** Opening TASK DATA block **

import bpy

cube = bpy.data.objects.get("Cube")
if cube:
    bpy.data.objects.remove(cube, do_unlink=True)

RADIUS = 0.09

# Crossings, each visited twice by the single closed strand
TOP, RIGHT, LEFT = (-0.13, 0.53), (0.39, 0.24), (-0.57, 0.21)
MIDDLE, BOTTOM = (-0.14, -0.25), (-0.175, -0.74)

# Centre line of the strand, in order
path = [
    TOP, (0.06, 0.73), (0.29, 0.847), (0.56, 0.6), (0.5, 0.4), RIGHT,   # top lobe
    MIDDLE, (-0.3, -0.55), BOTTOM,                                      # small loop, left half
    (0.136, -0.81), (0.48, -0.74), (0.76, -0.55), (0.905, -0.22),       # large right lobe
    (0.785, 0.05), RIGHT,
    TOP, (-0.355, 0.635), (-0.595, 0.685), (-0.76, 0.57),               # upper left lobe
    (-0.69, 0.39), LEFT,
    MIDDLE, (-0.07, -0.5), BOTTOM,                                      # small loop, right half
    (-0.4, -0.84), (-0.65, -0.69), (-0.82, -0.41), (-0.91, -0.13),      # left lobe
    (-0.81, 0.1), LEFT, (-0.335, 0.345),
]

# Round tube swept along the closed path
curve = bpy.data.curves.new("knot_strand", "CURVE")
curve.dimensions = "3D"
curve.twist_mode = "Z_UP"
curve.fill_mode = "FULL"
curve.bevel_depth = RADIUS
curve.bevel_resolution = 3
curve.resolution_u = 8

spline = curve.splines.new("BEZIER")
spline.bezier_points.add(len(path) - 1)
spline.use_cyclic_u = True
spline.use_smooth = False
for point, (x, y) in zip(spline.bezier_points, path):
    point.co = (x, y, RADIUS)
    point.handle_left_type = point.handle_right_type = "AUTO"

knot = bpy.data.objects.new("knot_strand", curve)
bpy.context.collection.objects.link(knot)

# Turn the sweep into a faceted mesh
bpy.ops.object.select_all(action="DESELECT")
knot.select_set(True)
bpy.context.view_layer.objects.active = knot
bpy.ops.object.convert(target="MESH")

** Closing TASK DATA block **

* _EXERCISE DETAILS_:
Type out the records above again, exactly the same.

* _SOLUTION TO THE EXERCISE_:
import bpy

cube = bpy.data.objects.get("Cube")
if cube:
    bpy.data.objects.remove(cube, do_unlink=True)

RADIUS = 0.09

# Crossings, each visited twice by the single closed strand
TOP, RIGHT, LEFT = (-0.13, 0.53), (0.39, 0.24), (-0.57, 0.21)
MIDDLE, BOTTOM = (-0.14, -0.25), (-0.175, -0.74)

# Centre line of the strand, in order
path = [
    TOP, (0.06, 0.73), (0.29, 0.847), (0.56, 0.6), (0.5, 0.4), RIGHT,   # top lobe
    MIDDLE, (-0.3, -0.55), BOTTOM,                                      # small loop, left half
    (0.136, -0.81), (0.48, -0.74), (0.76, -0.55), (0.905, -0.22),       # large right lobe
    (0.785, 0.05), RIGHT,
    TOP, (-0.355, 0.635), (-0.595, 0.685), (-0.76, 0.57),               # upper left lobe
    (-0.69, 0.39), LEFT,
    MIDDLE, (-0.07, -0.5), BOTTOM,                                      # small loop, right half
    (-0.4, -0.84), (-0.65, -0.69), (-0.82, -0.41), (-0.91, -0.13),      # left lobe
    (-0.81, 0.1), LEFT, (-0.335, 0.345),
]

# Round tube swept along the closed path
curve = bpy.data.curves.new("knot_strand", "CURVE")
curve.dimensions = "3D"
curve.twist_mode = "Z_UP"
curve.fill_mode = "FULL"
curve.bevel_depth = RADIUS
curve.bevel_resolution = 3
curve.resolution_u = 8

spline = curve.splines.new("BEZIER")
spline.bezier_points.add(len(path) - 1)
spline.use_cyclic_u = True
spline.use_smooth = False
for point, (x, y) in zip(spline.bezier_points, path):
    point.co = (x, y, RADIUS)
    point.handle_left_type = point.handle_right_type = "AUTO"

knot = bpy.data.objects.new("knot_strand", curve)
bpy.context.collection.objects.link(knot)

# Turn the sweep into a faceted mesh
bpy.ops.object.select_all(action="DESELECT")
knot.select_set(True)
bpy.context.view_layer.objects.active = knot
bpy.ops.object.convert(target="MESH")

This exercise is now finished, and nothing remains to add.